Lead author Tuyen Thuy Bich Ho explains the research protocol. “We established a model of PDAC by injecting a murine pancreatic cancer cell-line into the spleens of experimental mice. They were then treated with anti-PD-1 antibody, GEM, or a combination of both, and evaluated against a control group receiving no treatment. We assessed liver metastases, immune cell infiltration, gene expression, immune cell response phenotypes, and overall survival.”
The results unequivocally favored the combination protocol. Mice treated with combined immunotherapy and chemotherapy survived the longest. Their metastatic tissues showed increased Th1 lymphocyte and M1 macrophage infiltration. The gene expression profile of peripheral blood cells highlighted T cell and innate immune signaling pathways suggesting that immune checkpoint inhibition had reduced the PD-1-mediated cancer protection. Additionally, expanded lymphocytes drawn from the spleen showed increased M1 macrophages signifying classically activated anticancer immunity.
“Our findings indicate that immunomodulation with anti-PD-1 antibodies may potentiate the action of gemcitabine against pancreatic cancer,” says corresponding author Dr Yoshio Sakai. “However, our results were obtained in an experimental murine model and there are significant disparities in the immune characteristics and therapeutic responses of human disease. Therefore, we recommend further investigation to clarify the role and applicability of this encouraging combination in the management of intractable pancreatic cancer.”
Histological findings of the immune-response induced by combination therapy of Gemcitabine and anti-PD-1 antibody.
Overview of the Gemcitabine plus anti-PD-1 effect. The combination of Gemcitabine and anti- PD-1 antibody is an effective chemo-immunotherapy for a murine model of PDAC liver metastasis.

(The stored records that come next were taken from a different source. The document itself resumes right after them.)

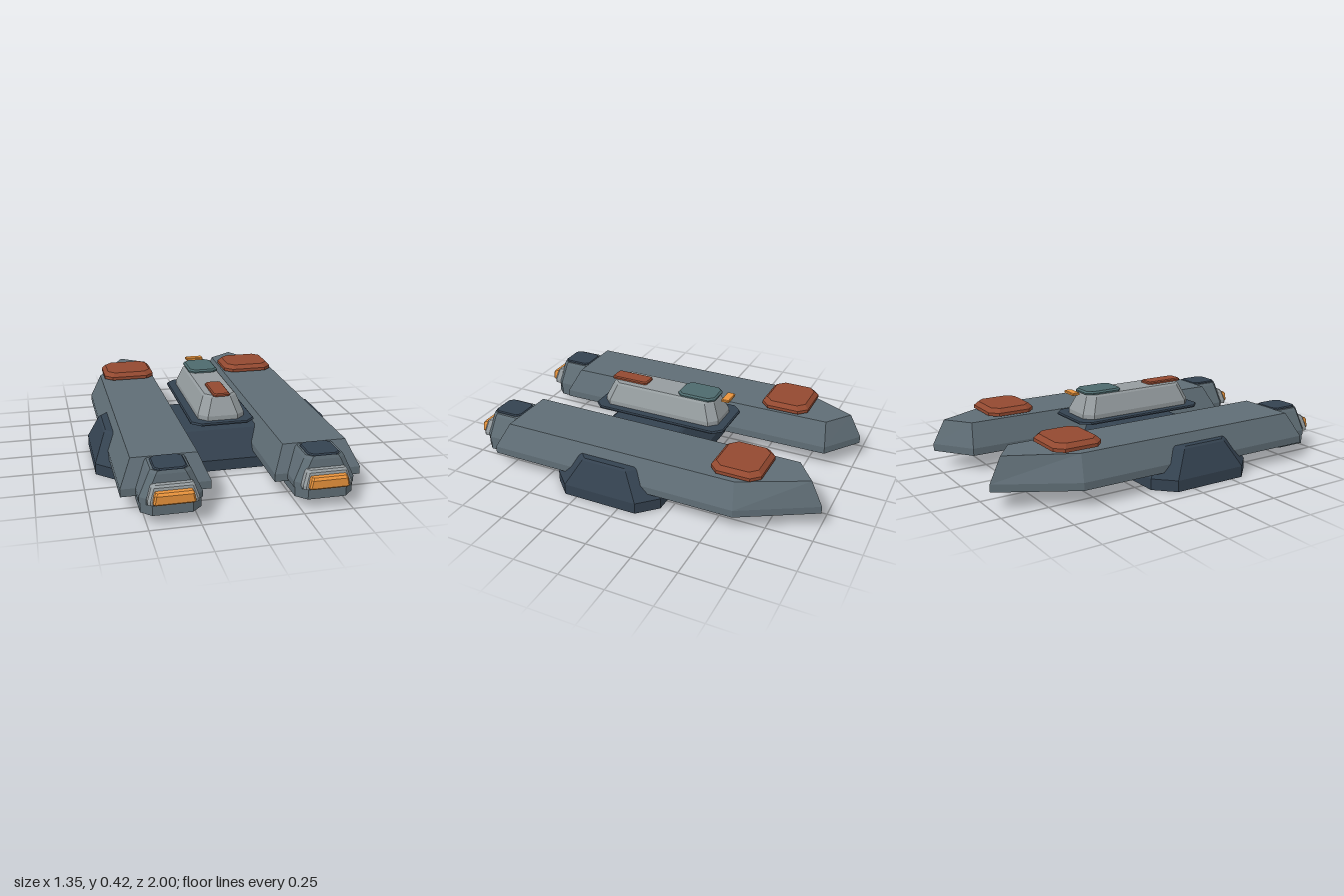
import * as THREE from 'three';

const paint = (color) => new THREE.MeshStandardMaterial({ color, flatShading: true });

// Rectangle in x/z with cut corners
function octagon(x0, x1, z0, z1, c) {
  return [
    [x1, z1 - c], [x1, z0 + c], [x1 - c, z0], [x0 + c, z0],
    [x0, z0 + c], [x0, z1 - c], [x0 + c, z1], [x1 - c, z1],
  ];
}

// Joins convex outlines stacked in y into a closed solid; side = -1 mirrors it in x
function loft(name, material, rings, side = 1) {
  let layers = rings.map(([y, pts]) => pts.map(([x, z]) => [x * side, y, z]));
  if (side < 0) layers = layers.map((l) => l.reverse());
  const pos = [];
  const tri = (a, b, c) => pos.push(...a, ...b, ...c);
  const n = layers[0].length;
  for (let k = 0; k + 1 < layers.length; k++) {
    const lo = layers[k], hi = layers[k + 1];
    for (let i = 0; i < n; i++) {
      const j = (i + 1) % n;
      tri(lo[i], lo[j], hi[j]);
      tri(lo[i], hi[j], hi[i]);
    }
  }
  const bottom = layers[0], top = layers[layers.length - 1];
  for (let i = 1; i + 1 < n; i++) {
    tri(top[0], top[i], top[i + 1]);
    tri(bottom[0], bottom[i + 1], bottom[i]);
  }
  const geo = new THREE.BufferGeometry();
  geo.setAttribute('position', new THREE.Float32BufferAttribute(pos, 3));
  geo.computeVertexNormals();
  const mesh = new THREE.Mesh(geo, material);
  mesh.name = name;
  return mesh;
}

// Slab with cut corners and a bevelled top edge
function slab(name, material, [x0, x1, y0, y1, z0, z1], cut, bevel, side = 1) {
  const base = octagon(x0, x1, z0, z1, cut);
  const top = octagon(x0 + bevel, x1 - bevel, z0 + bevel, z1 - bevel, cut * 0.85);
  return loft(name, material, [[y0, base], [y1 - Math.min(bevel, (y1 - y0) * 0.7), base], [y1, top]], side);
}

export function createModel() {
  const hullGrey = paint(0x5f6d75);
  const dark = paint(0x344250);
  const light = paint(0x959c9f);
  const red = paint(0x934930);
  const orange = paint(0xe8933c);
  const teal = paint(0x4d6a6d);
  const model = new THREE.Group();
  model.name = 'twinHullCraft';

  // Wide cross beam under both hulls
  const beamBase = octagon(-0.675, 0.675, -0.2, 0.42, 0.1);
  model.add(loft('crossBeam', dark, [
    [0, beamBase],
    [0.06, beamBase],
    [0.2, octagon(-0.615, 0.615, -0.11, 0.33, 0.09)],
    [0.21, octagon(-0.605, 0.605, -0.095, 0.315, 0.085)],
  ]));

  // Central pod on its thin deck
  model.add(slab('podDeck', dark, [-0.172, 0.172, 0.264, 0.276, -0.36, 0.43], 0.05, 0.006));
  const podBase = octagon(-0.125, 0.125, -0.31, 0.39, 0.045);
  model.add(loft('pod', light, [
    [0.276, podBase],
    [0.3, podBase],
    [0.39, octagon(-0.09, 0.09, -0.27, 0.35, 0.04)],
    [0.4, octagon(-0.08, 0.08, -0.26, 0.34, 0.035)],
  ]));
  model.add(slab('podWindow', teal, [-0.083, 0.083, 0.402, 0.419, -0.278, -0.055], 0.03, 0.009));
  model.add(slab('podStripe', red, [-0.045, 0.045, 0.4, 0.415, 0.15, 0.37], 0.012, 0.006));
  model.add(slab('podTailLight', orange, [-0.05, 0.05, 0.405, 0.418, -0.356, -0.31], 0.005, 0.004));

  for (const side of [1, -1]) {
    const half = new THREE.Group();
    half.name = side > 0 ? 'leftHull' : 'rightHull';

    // Long hull with a pointed rear end
    const hullBase = [[0.605, 0.81], [0.605, -0.61], [0.38, -1], [0.175, -0.85], [0.16, 0.81]];
    half.add(loft('hull', hullGrey, [
      [0.09, hullBase],
      [0.13, hullBase],
      [0.26, [[0.545, 0.745], [0.545, -0.59], [0.372, -0.935], [0.23, -0.83], [0.215, 0.745]]],
    ], side));
    half.add(slab('hullPad', red, [0.23, 0.527, 0.27, 0.31, -0.71, -0.44], 0.045, 0.022, side));

    // Front block with cap, plate and lamp
    half.add(slab('frontBlockBase', hullGrey, [0.232, 0.525, 0.05, 0.105, 0.69, 0.955], 0.05, 0.006, side));
    const block = octagon(0.225, 0.53, 0.7, 0.935, 0.03);
    half.add(loft('frontBlock', hullGrey, [
      [0.1, block],
      [0.13, block],
      [0.24, octagon(0.275, 0.48, 0.715, 0.92, 0.03)],
      [0.255, octagon(0.285, 0.47, 0.725, 0.915, 0.03)],
    ], side));
    half.add(slab('blockCap', dark, [0.295, 0.457, 0.254, 0.264, 0.745, 0.915], 0.025, 0.006, side));
    const plate = octagon(0.252, 0.498, 0.91, 0.975, 0.012);
    half.add(loft('lampPlate', light, [
      [0.112, plate],
      [0.13, plate],
      [0.19, octagon(0.272, 0.478, 0.91, 0.96, 0.012)],
      [0.2, octagon(0.28, 0.47, 0.91, 0.95, 0.012)],
    ], side));
    half.add(loft('lamp', orange, [
      [0.118, octagon(0.278, 0.472, 0.95, 0.995, 0.008)],
      [0.125, octagon(0.274, 0.476, 0.95, 1, 0.008)],
      [0.165, octagon(0.282, 0.468, 0.95, 1, 0.008)],
      [0.177, octagon(0.288, 0.462, 0.95, 0.99, 0.008)],
    ], side));
    model.add(half);
  }
  return model;
}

We confirmed that the antitumor response is enhanced by mediation of CD4+ Th1 lymphocytes and M1-type macrophages, furthermore, the effect is associated with an increased activity of CD8+ T cells.

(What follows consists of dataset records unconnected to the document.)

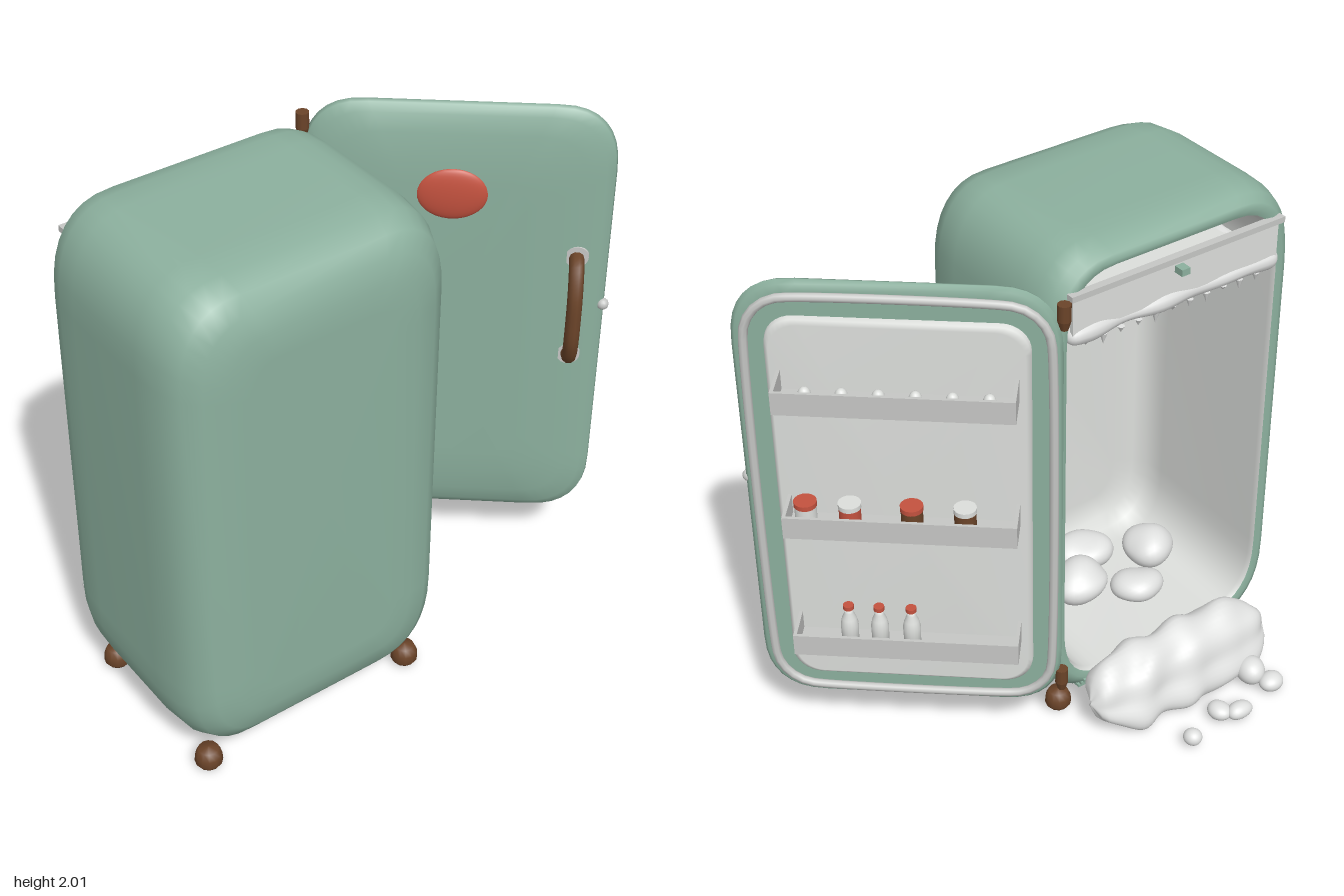
import * as THREE from 'three';
import { mergeVertices } from 'three/addons/utils/BufferGeometryUtils.js';

const mat = (name, color, side = THREE.FrontSide) => {
  const m = new THREE.MeshStandardMaterial({ color, side });
  m.name = name;
  return m;
};

// Rounded rectangle outline (counter-clockwise) with soft elliptical corners
function outline(cx, cy, hw, hh, rx, ry, z, power = 2.5, n = 8) {
  const pts = [];
  for (let q = 0; q < 4; q++) {
    const sx = q === 0 || q === 3 ? 1 : -1, sy = q < 2 ? 1 : -1;
    for (let i = 0; i <= n; i++) {
      const t = (q + i / n) * Math.PI / 2;
      const c = Math.abs(Math.cos(t)) ** (2 / power), s = Math.abs(Math.sin(t)) ** (2 / power);
      pts.push(new THREE.Vector3(cx + sx * (hw - rx + rx * c), cy + sy * (hh - ry + ry * s), z));
    }
  }
  return pts;
}

// Skin a row of equal outlines, with optional end caps
function loft(rings, capStart, capEnd) {
  const n = rings[0].length, pos = [], idx = [];
  rings.forEach(r => r.forEach(p => pos.push(p.x, p.y, p.z)));
  for (let k = 0; k < rings.length - 1; k++) {
    for (let i = 0; i < n; i++) {
      const j = (i + 1) % n, a = k * n + i, b = k * n + j, c = a + n, d = b + n;
      idx.push(a, c, b, b, c, d);
    }
  }
  const cap = (k, flip) => {
    const m = new THREE.Vector3();
    rings[k].forEach(p => m.addScaledVector(p, 1 / n));
    const o = pos.length / 3;
    pos.push(m.x, m.y, m.z);
    for (let i = 0; i < n; i++) {
      const a = k * n + i, b = k * n + (i + 1) % n;
      if (flip) idx.push(o, b, a); else idx.push(o, a, b);
    }
  };
  if (capStart) cap(0, false);
  if (capEnd) cap(rings.length - 1, true);
  const g = new THREE.BufferGeometry();
  g.setAttribute('position', new THREE.Float32BufferAttribute(pos, 3));
  g.setIndex(idx);
  g.computeVertexNormals();
  return g;
}

const bump = (x, y, z) =>
  (Math.sin(x * 23 + y * 9) + Math.sin(y * 27 + z * 13 + 1) + Math.sin(z * 25 + x * 17 + 2)) / 3;

// Push vertices along their normals by a wavy rule
function lumpy(g, amount, seed = 0) {
  g.deleteAttribute('uv');
  g = mergeVertices(g);
  const p = g.attributes.position, nm = g.attributes.normal;
  for (let i = 0; i < p.count; i++) {
    const d = amount * bump(p.getX(i) + seed, p.getY(i), p.getZ(i) - seed);
    p.setXYZ(i, p.getX(i) + nm.getX(i) * d, p.getY(i) + nm.getY(i) * d, p.getZ(i) + nm.getZ(i) * d);
  }
  g.computeVertexNormals();
  return g;
}

export function createModel() {
  const root = new THREE.Group();
  root.name = 'openRefrigerator';
  const green = mat('sageEnamel', 0x8cb09e);
  const liner = mat('paleLiner', 0xdcdedb);
  const grey = mat('lightGrey', 0xc6c7c5);
  const snow = mat('snow', 0xe0e1e0);
  const brown = mat('brown', 0x6b4429);
  const red = mat('red', 0xc4523f);

  const add = (parent, name, geo, m, x = 0, y = 0, z = 0) => {
    const o = new THREE.Mesh(geo, m);
    o.name = name;
    o.position.set(x, y, z);
    parent.add(o);
    return o;
  };
  const box = (parent, name, w, h, d, m, x, y, z) => add(parent, name, new THREE.BoxGeometry(w, h, d), m, x, y, z);

  // Cabinet shell and inner liner
  const bodyRing = ([z, inset]) => outline(-0.42, 1.04, 0.54 - inset, 0.96 - inset,
    0.25 - inset * 0.55, 0.34 - inset * 0.8, z);
  const shell = [[0.61, 0.27], [0.605, 0.18], [0.585, 0.1], [0.545, 0.045], [0.47, 0.012], [0.36, 0],
    [0, 0], [-0.09, 0.004], [-0.15, 0.02], [-0.18, 0.045], [-0.188, 0.065], [-0.18, 0.085]];
  add(root, 'cabinetShell', loft(shell.map(bodyRing), true, false), green);
  const inner = [[-0.18, 0.085], [-0.16, 0.092], [0.38, 0.095], [0.46, 0.11], [0.5, 0.15], [0.52, 0.24]];
  add(root, 'cabinetLiner', loft(inner.map(bodyRing), false, true), liner);

  // Feet
  for (const x of [-0.85, 0.01]) for (const z of [0.5, -0.11]) {
    const profile = [[0, 0], [0.04, 0], [0.05, 0.015], [0.048, 0.045], [0.036, 0.072], [0, 0.08]];
    add(root, 'foot', new THREE.LatheGeometry(profile.map(p => new THREE.Vector2(...p)), 12), brown, x, 0.008, z);
  }

  // Grille slats below the opening
  for (let i = 0; i < 3; i++) box(root, 'grilleSlat', 0.74, 0.012, 0.03, green, -0.42, 0.1 + i * 0.026, -0.145 - i * 0.018);

  // Freezer box
  box(root, 'freezerFloor', 0.9, 0.02, 0.66, liner, -0.42, 1.69, 0.16);
  box(root, 'freezerFlap', 0.88, 0.15, 0.016, liner, -0.42, 1.785, -0.185);
  box(root, 'freezerFlapRail', 0.91, 0.022, 0.03, grey, -0.42, 1.86, -0.193);
  box(root, 'freezerFlapHandle', 0.035, 0.025, 0.045, green, -0.42, 1.82, -0.21);

  // Frost along the edges of the freezer floor
  const frost = (len, r, x, y, z, alongZ, seed) => {
    const g = new THREE.CapsuleGeometry(r, len, 5, 12, 36);
    g.rotateZ(Math.PI / 2);
    if (alongZ) g.rotateY(Math.PI / 2);
    add(root, 'frostRidge', lumpy(g, 0.014, seed), snow, x, y, z);
  };
  frost(0.84, 0.033, -0.42, 1.695, -0.165, false, 0);
  frost(0.7, 0.035, -0.42, 1.67, 0.47, false, 3);
  for (const x of [-0.85, 0.01]) frost(0.46, 0.035, x, 1.67, 0.14, true, x);
  for (let i = 0; i < 11; i++) {
    const len = 0.03 + 0.014 * Math.sin(i * 2.3);
    const drip = add(root, 'icicle', new THREE.ConeGeometry(0.014, len, 8), snow, -0.79 + i * 0.074, 1.66 - len / 2, -0.17);
    drip.rotation.x = Math.PI;
  }

  // Lumps of snow on the cabinet floor and on the ground: x, y, z, radii
  const lumps = [
    [-0.2, 0.24, 0.34, 0.12, 0.08, 0.1], [-0.34, 0.23, 0.22, 0.13, 0.07, 0.1], [-0.03, 0.21, 0.07, 0.08, 0.055, 0.07],
    [-0.46, 0.23, 0.37, 0.12, 0.07, 0.1], [-0.52, 0.21, 0.08, 0.1, 0.06, 0.09], [-0.7, 0.23, 0.25, 0.11, 0.07, 0.1],
    [-0.67, 0.05, -0.43, 0.05, 0.045, 0.06], [-0.71, 0.035, -0.51, 0.05, 0.035, 0.045],
    [-0.51, 0.035, -0.57, 0.055, 0.035, 0.04], [-0.45, 0.035, -0.52, 0.045, 0.035, 0.05],
    [-0.27, 0.035, -0.575, 0.035, 0.032, 0.035]];
  lumps.forEach(([x, y, z, a, b, c], i) => {
    const g = new THREE.IcosahedronGeometry(1, 5);
    g.scale(a, b, c);
    add(root, 'snowLump', lumpy(g, Math.min(a, b, c) * 0.3, i * 1.7), snow, x, y, z);
  });

  // Snow spilling over the sill down to the ground
  const side = [[0.17, 0.19], [0.21, 0.16], [0.27, 0.08], [0.34, 0.018], [0.41, 0.015], [0.42, 0.08], [0.385, 0.17], [0.34, 0.255], [0.24, 0.275]];
  const spill = new THREE.CatmullRomCurve3(side.map(([d, y]) => new THREE.Vector3(0, y, -d)), true).getPoints(47).slice(0, 47);
  const mid = new THREE.Vector3(0, 0.15, -0.3);
  const rings = [];
  for (let i = 0; i <= 44; i++) {
    const t = i / 22 - 1, x = -0.41 - 0.41 * t;
    const s = Math.max(0.08, (1 - Math.abs(t) ** 5) ** 0.5);
    rings.push(spill.map(p => {
      const q = p.clone().sub(mid).multiplyScalar(s * (1 + 0.16 * bump(x * 1.4, p.y * 1.5, p.z * 1.5))).add(mid);
      q.x = x + 0.012 * bump(p.y, x, p.z);
      q.y = Math.max(q.y, 0.004);
      return q;
    }));
  }
  add(root, 'snowSpill', loft(rings, true, true), snow);

  // Door, swung open about its hinge; local +z is its outer side
  const door = new THREE.Group();
  door.name = 'door';
  door.position.set(0.12, 0, -0.28);
  door.rotation.y = -40 * Math.PI / 180;
  root.add(door);
  const doorRing = ([z, inset]) => outline(0.54, 1.0975, 0.54 - inset, 0.8775 - inset,
    0.22 - inset * 0.5, 0.25 - inset * 0.55, z);
  add(door, 'doorPanel', loft([[0.06, 0.3], [0.055, 0.2], [0.045, 0.1], [0.028, 0.035], [0.01, 0.006], [-0.005, 0],
    [-0.018, 0.012], [-0.022, 0.04]].map(doorRing), true, true), green);
  add(door, 'doorLiner', loft([[-0.01, 0], [-0.045, 0.004], [-0.056, 0.018]].map(([z, i]) =>
    outline(0.535, 1.095, 0.435 - i, 0.755 - i, 0.1, 0.1, z, 2)), false, true), liner);
  const sealPath = new THREE.CatmullRomCurve3(outline(0.535, 1.095, 0.5, 0.825, 0.15, 0.16, -0.03, 2, 5), true);
  add(door, 'doorSeal', new THREE.TubeGeometry(sealPath, 120, 0.016, 8, true), grey);

  // Hinges
  for (const y of [1.885, 0.34]) {
    add(door, 'hingePin', new THREE.CylinderGeometry(0.024, 0.024, 0.06, 10), brown, 0, y, 0);
    add(door, 'hingeTip', new THREE.CylinderGeometry(0.024, 0.014, 0.035, 10), brown, 0, y - 0.047, 0);
  }

  // Handle with round mounts
  const grip = [[0.98, 0.03], [1.0, 0.09], [1.08, 0.135], [1.19, 0.145], [1.3, 0.135], [1.38, 0.09], [1.4, 0.03]]
    .map(([y, z]) => new THREE.Vector3(0.965, y, z));
  add(door, 'handleGrip', new THREE.TubeGeometry(new THREE.CatmullRomCurve3(grip), 40, 0.027, 10), brown);
  for (const y of [0.98, 1.4]) {
    const mount = add(door, 'handleMount', new THREE.CylinderGeometry(0.042, 0.046, 0.03, 20), grey, 0.965, y, 0.035);
    mount.rotation.x = Math.PI / 2;
  }

  // Round magnet and latch knob
  add(door, 'magnet', new THREE.SphereGeometry(1, 28, 18), red, 0.52, 1.645, 0.055).scale.set(0.125, 0.1, 0.025);
  add(door, 'latchKnob', new THREE.SphereGeometry(0.022, 14, 10), grey, 1.075, 1.18, 0.01);

  // Door trays
  for (const y of [1.575, 1.07, 0.55]) {
    box(door, 'trayFloor', 0.79, 0.012, 0.135, grey, 0.535, y + 0.006, -0.123);
    box(door, 'trayLip', 0.79, 0.085, 0.012, grey, 0.535, y + 0.0425, -0.185);
    for (const x of [0.146, 0.924]) box(door, 'trayEnd', 0.012, 0.085, 0.135, grey, x, y + 0.0425, -0.123);
  }

  // Eggs
  for (let i = 0; i < 6; i++) add(door, 'egg', new THREE.SphereGeometry(0.022, 14, 10), liner, 0.23 + i * 0.12, 1.615, -0.123).scale.y = 1.25;

  // Jars: position, body, lid
  for (const [x, m, lid] of [[0.86, liner, red], [0.71, red, liner], [0.5, brown, red], [0.32, brown, liner]]) {
    add(door, 'jar', new THREE.CylinderGeometry(0.038, 0.038, 0.08, 16), m, x, 1.122, -0.12);
    add(door, 'jarLid', new THREE.CylinderGeometry(0.04, 0.04, 0.018, 16), lid, x, 1.171, -0.12);
  }

  // Capped bottles
  const bottle = [[0, 0], [0.03, 0], [0.032, 0.08], [0.026, 0.11], [0.016, 0.135], [0.015, 0.155], [0, 0.155]]
    .map(p => new THREE.Vector2(...p));
  for (const x of [0.74, 0.633, 0.52]) {
    add(door, 'bottle', new THREE.LatheGeometry(bottle, 16), liner, x, 0.562, -0.12);
    add(door, 'bottleCap', new THREE.CylinderGeometry(0.019, 0.019, 0.016, 14), red, x, 0.722, -0.12);
  }
  return root;
}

Title:Combination of gemcitabine and anti-PD-1 antibody enhances the anticancer effect of M1 macrophages and the Th1 response in a murine model of pancreatic cancer liver metastasis
Journal: Journal for Immunotherapy of Cancer
Authors:Tuyen Thuy Bich Ho, Alessandro Nasti, Akihiro Seki, Takuya Komura, Hiiro Inui, Takashi Kozaka, Yoji Kitamura, Kazuhiro Shiba, Taro Yamashita, Tatsuya Yamashita, Eishiro Mizukoshi, Kazunori Kawaguchi, Takashi Wada, Masao Honda, Shuichi Kaneko, Yoshio Sakai
[Funder]This work was supported in part by a subsidy from the Japanese Ministry of Education, Culture, Sports, Science, and Technology.